Human Rights Watch is now demanding that Egyptian authorities release any information they have on the four men, including whether or not the government is holding them.
“Twenty months without contact with the missing men inflicts incalculable anguish and suffering on their families and friends,” the group’s Middle East director Sarah Leah Whitson said. “Egyptian authorities should come clean and reveal whether these four disappeared Palestinian men from Gaza are in their custody.”
In a letter addressed to Egypt’s interior minister Magdy Abd al-Ghaffar on 13 April, Human Rights Watch said Egypt is required by its own criminal code and international law to acknowledge if the men are in its custody.
Under international law, refusal to acknowledge that a person has been detained and holding them incommunicado amounts to enforced disappearance, according to Human Rights Watch.
Since the Egyptian military removed President Muhammad Morsi in 2013 and army chief Abdulfattah al-Sisi seized power, thousands of his political opponents have been rounded up and jailed.
The Egyptian Commission for Rights and Freedoms documented the enforced disappearance by Egyptian police of 912 people between August 2015 and August 2016. Fifty-two remain disappeared.
Students and patients
Abdullah Abu Jabin, Abdeldayim Abu Libdah, Hussain al-Zibdah and Yasir Zannoun, all in their twenties and from different cities in the Gaza Strip, legally crossed into Egypt on 19 August 2015.
Once on Egyptian soil in the Sinai Peninsula, they telephoned their families. The men were headed to Cairo International Airport, from where they planned to fly to Turkey. Abu Jabin and Abu Libdah were travelling for school and al-Zibdah and Zannoun for medical care, their families told Human Rights Watch.
Later that night, as their bus drove away from Rafah, six armed men in civilian clothes opened fire on their bus. When they stormed the bus, they seized the four men, leaving dozens of other passengers behind.
The next day, Hamas told Reuters that the men were members of its military wing.
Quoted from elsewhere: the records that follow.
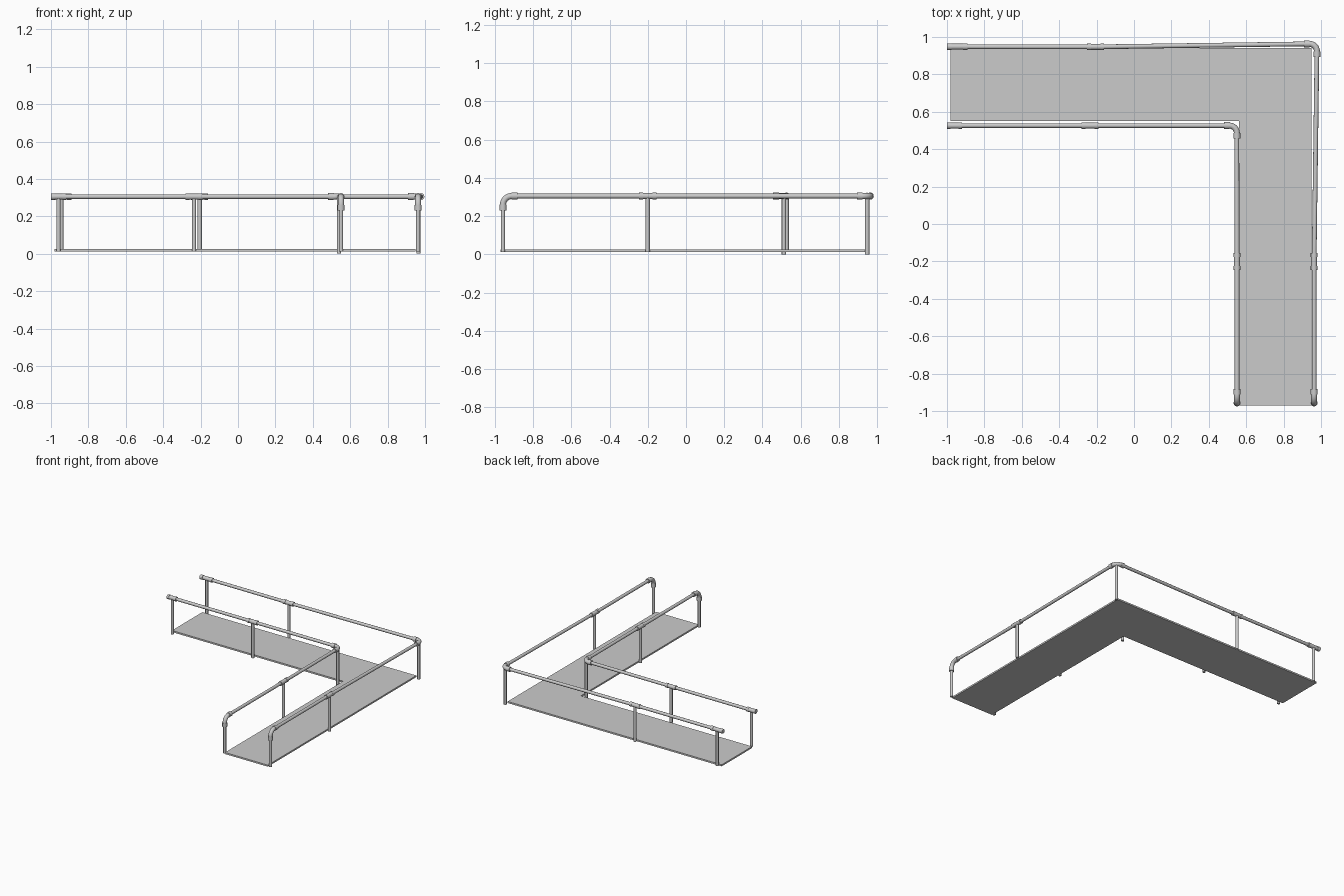
import bpy, math
from mathutils import Vector

if "Cube" in bpy.data.objects:
    bpy.data.objects.remove(bpy.data.objects["Cube"])

RAIL_Z = 0.305
DECK_LO, DECK_HI = 0.012, 0.025


def tube(name, pts, r, sides=16):
    """Capped round pipe following a list of points."""
    cu = bpy.data.curves.new(name, 'CURVE')
    cu.dimensions = '3D'
    cu.bevel_depth = r
    cu.bevel_resolution = sides // 4 - 1 + sides // 8 - 1
    cu.use_fill_caps = True
    sp = cu.splines.new('POLY')
    sp.points.add(len(pts) - 1)
    for p, co in zip(sp.points, pts):
        p.co = (*co, 1)
    ob = bpy.data.objects.new(name, cu)
    bpy.context.collection.objects.link(ob)
    bpy.ops.object.select_all(action='DESELECT')
    bpy.context.view_layer.objects.active = ob
    ob.select_set(True)
    bpy.ops.object.convert(target='MESH')
    bpy.ops.object.shade_smooth_by_angle(angle=math.radians(40))
    return bpy.context.object


def elbow(name, corner, d1, d2, rad=0.045, leg=0.03):
    """Pipe bend at a corner, with collars on both ends."""
    c, d1, d2 = Vector(corner), Vector(d1), Vector(d2)
    centre = c + (d1 + d2) * rad
    arc = []
    for i in range(9):
        a = i / 8 * math.pi / 2
        arc.append(centre - d2 * rad * math.cos(a) - d1 * rad * math.sin(a))
    tube(name, [c + d1 * (rad + leg)] + arc + [c + d2 * (rad + leg)], 0.016)
    for d in (d1, d2):
        tube(name + "_collar", [c + d * rad, c + d * (rad + leg)], 0.019)


def coupler(name, centre, d, half=0.045):
    """Tee fitting: slim body with a ring at each end."""
    c, d = Vector(centre), Vector(d)
    tube(name, [c - d * half, c + d * half], 0.016)
    for s in (-1, 1):
        tube(name + "_ring", [c + d * s * half * 0.55, c + d * s * half], 0.018)


def post(name, x, y, bottom=DECK_LO, top=RAIL_Z):
    tube(name, [(x, y, bottom), (x, y, top)], 0.0115)


# L-shaped walkway deck
outline = [(-0.98, 0.55), (0.562, 0.55), (0.562, -0.97),
           (0.948, -0.97), (0.948, 0.94), (-0.98, 0.94)]
n = len(outline)
verts = [(x, y, z) for z in (DECK_LO, DECK_HI) for x, y in outline]
faces = [list(range(n))[::-1], list(range(n, 2 * n))]
faces += [[i, (i + 1) % n, n + (i + 1) % n, n + i] for i in range(n)]
me = bpy.data.meshes.new("deck")
me.from_pydata(verts, [], faces)
bpy.context.collection.objects.link(bpy.data.objects.new("deck", me))

# Per side: end post, middle post, corner, corner post, front leg x
sides = {
    "outer": dict(end=(-0.945, 0.948), mid=(-0.205, 0.947), corner=(0.978, 0.963),
                  cpost=(0.965, 0.947), leg_x=0.963),
    "inner": dict(end=(-0.96, 0.526), mid=(-0.235, 0.526), corner=(0.55, 0.526),
                  cpost=(0.54, 0.512), leg_x=0.551),
}
for s, p in sides.items():
    (ex, ey), (mx, my), (cx, cy), lx = p["end"], p["mid"], p["corner"], p["leg_x"]
    end_y = -0.957
    # handrails
    tube(s + "_back_rail", [(-1, ey, RAIL_Z), (mx, my, RAIL_Z),
                            (cx - 0.05, cy, RAIL_Z)], 0.0125)
    tube(s + "_side_rail", [(cx, cy - 0.05, RAIL_Z), (lx, -0.2, RAIL_Z),
                            (lx, end_y + 0.05, RAIL_Z)], 0.0125)
    # bends
    elbow(s + "_corner_elbow", (cx, cy, RAIL_Z), (-1, 0, 0), (0, -1, 0), 0.04)
    elbow(s + "_front_elbow", (lx, end_y, RAIL_Z), (0, 1, 0), (0, 0, -1))
    # tee fittings
    half = (ex + 1)
    coupler(s + "_end_coupler", (ex, ey, RAIL_Z), (1, 0, 0), half)
    coupler(s + "_back_coupler", (mx, my, RAIL_Z), (1, 0, 0))
    coupler(s + "_side_coupler", (lx, -0.2, RAIL_Z), (0, 1, 0))
    # posts
    post(s + "_end_post", ex, ey)
    post(s + "_back_post", mx, my)
    post(s + "_corner_post", *p["cpost"], bottom=0)
    post(s + "_side_post", lx, -0.2)
    post(s + "_front_post", lx, end_y, top=0.25)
Though no group immediately claimed responsibility for the ambush and kidnapping, Hamas released a statement urging the Egyptian interior ministry to free them.
For a year, there was no information on their fate. In August 2016, Al Jazeera reportedly obtained a leaked photo from a Cairo detention facility that allegedly shows Abu Libdah and Zannoun. The photo shows about a dozen men sitting and slouched over in a filthy hallway.
A video also purportedly shows the two men.
Zannoun’s and Abu Libdah’s families say the photo and video do show the two men.
“When I saw the photo, I screamed ‘Abdeldayim is still alive,’” his mother told The Electronic Intifada last year.
In August 2016, a Hamas official reported that Egypt had set “difficult demands” for their release when a Palestinian delegation visited the country.
They reportedly included handing some men over to Egypt and battling the Islamic State in the Sinai.
According to the Hamas official, Salah al-Baradwil, Egyptian authorities suggested they were holding the men by asking the delegation, “Why do you assume that they did not commit any transgression?”
Al-Baradwil told The Electronic Intifada last year that Egypt is engaging in “implicit blackmail.”
Human Rights Watch emphasizes that Egypt’s obligation under international law to acknowledge the men’s status cannot be negotiated by making demands on Gaza authorities.